Citation. 327 U.S. 645 (1946)
Petitioner sued Respondents for negligence after their employee, Haney, died on the job from being hit in the back of the head.
When a jury has rendered a verdict, based on reasonable inferences of the evidence submitted, the facts may not be disputed by a reviewing court.
The administrator of the estate of L.E. Haney (Petitioner) sued trustees of the St. Louis-San Francisco Railway Company and Illinois Central Railroad Company (Respondents) for negligence following Haney’s death. Haney, a former switchman, was found dead on the job from an injury to the back of the head. Petitioner presented evidence that Haney was hit in the head by a mail hook negligently hanging from a passing train, and that the unlit and uneven ground negligently contributed to this dangerous workplace. Respondents presented evidence that Haney was murdered by an unknown assailant.
Was sufficient evidence presented for the jury to reasonable infer that Respondents had acted negligently?
Yes, sufficient evidence was presented for the jury to make a reasonable inference in favor of the Petitioner. The lower court’s decision is reversed and remanded.
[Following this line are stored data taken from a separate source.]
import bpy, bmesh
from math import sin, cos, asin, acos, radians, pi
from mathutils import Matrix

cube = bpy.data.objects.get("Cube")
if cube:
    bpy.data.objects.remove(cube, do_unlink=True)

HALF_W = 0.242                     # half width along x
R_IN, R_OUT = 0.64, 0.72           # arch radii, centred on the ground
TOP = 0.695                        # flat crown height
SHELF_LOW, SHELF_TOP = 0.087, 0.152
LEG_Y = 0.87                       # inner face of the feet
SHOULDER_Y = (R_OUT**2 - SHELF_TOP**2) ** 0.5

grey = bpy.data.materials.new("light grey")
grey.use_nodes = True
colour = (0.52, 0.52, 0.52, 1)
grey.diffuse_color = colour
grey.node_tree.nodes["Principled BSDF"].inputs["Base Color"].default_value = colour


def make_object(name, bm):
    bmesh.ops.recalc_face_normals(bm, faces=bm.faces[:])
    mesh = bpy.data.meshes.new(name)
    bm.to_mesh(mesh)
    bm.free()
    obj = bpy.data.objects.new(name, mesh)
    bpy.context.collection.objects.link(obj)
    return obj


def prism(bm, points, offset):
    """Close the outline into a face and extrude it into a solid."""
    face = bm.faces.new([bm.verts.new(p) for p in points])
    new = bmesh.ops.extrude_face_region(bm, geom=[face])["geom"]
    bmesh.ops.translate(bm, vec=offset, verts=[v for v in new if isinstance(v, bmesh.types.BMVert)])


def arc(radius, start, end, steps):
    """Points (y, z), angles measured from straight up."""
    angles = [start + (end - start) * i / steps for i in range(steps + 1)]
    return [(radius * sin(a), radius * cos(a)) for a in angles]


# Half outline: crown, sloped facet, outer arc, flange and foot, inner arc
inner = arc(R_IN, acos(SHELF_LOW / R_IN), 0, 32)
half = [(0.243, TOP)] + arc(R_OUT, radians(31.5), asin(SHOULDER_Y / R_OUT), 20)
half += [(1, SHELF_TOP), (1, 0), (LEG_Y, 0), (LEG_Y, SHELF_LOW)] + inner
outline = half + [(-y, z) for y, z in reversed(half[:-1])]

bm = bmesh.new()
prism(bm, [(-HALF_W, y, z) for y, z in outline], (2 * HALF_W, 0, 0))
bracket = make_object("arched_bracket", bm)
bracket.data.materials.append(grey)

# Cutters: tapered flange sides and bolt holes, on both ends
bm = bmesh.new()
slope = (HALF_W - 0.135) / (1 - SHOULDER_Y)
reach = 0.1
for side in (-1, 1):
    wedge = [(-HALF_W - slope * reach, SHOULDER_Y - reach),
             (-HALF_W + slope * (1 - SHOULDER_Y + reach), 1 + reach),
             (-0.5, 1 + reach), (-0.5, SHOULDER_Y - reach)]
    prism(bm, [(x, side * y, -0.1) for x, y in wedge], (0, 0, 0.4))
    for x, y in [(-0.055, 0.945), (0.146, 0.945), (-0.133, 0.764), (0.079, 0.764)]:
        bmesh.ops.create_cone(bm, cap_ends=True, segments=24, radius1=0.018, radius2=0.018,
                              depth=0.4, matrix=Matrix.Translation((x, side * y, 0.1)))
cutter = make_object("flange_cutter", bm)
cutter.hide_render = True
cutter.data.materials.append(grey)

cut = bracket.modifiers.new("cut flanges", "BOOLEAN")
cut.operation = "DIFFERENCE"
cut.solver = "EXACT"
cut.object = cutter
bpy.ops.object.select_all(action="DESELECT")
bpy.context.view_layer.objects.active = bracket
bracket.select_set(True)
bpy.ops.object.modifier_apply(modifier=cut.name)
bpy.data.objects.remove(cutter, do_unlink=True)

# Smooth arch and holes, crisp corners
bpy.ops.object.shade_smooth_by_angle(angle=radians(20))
The Court determined that there for sufficient evidence of negligence regarding both whether Haney was struck in the head with the mail hook and whether the workplace was unsafe and dangerous for the jury to hear the case. Any additional evidence to the contrary became irrelevant after the jury made reasonable inferences based on the evidence and rendered a verdict, and thus could not be relitigated on appeal.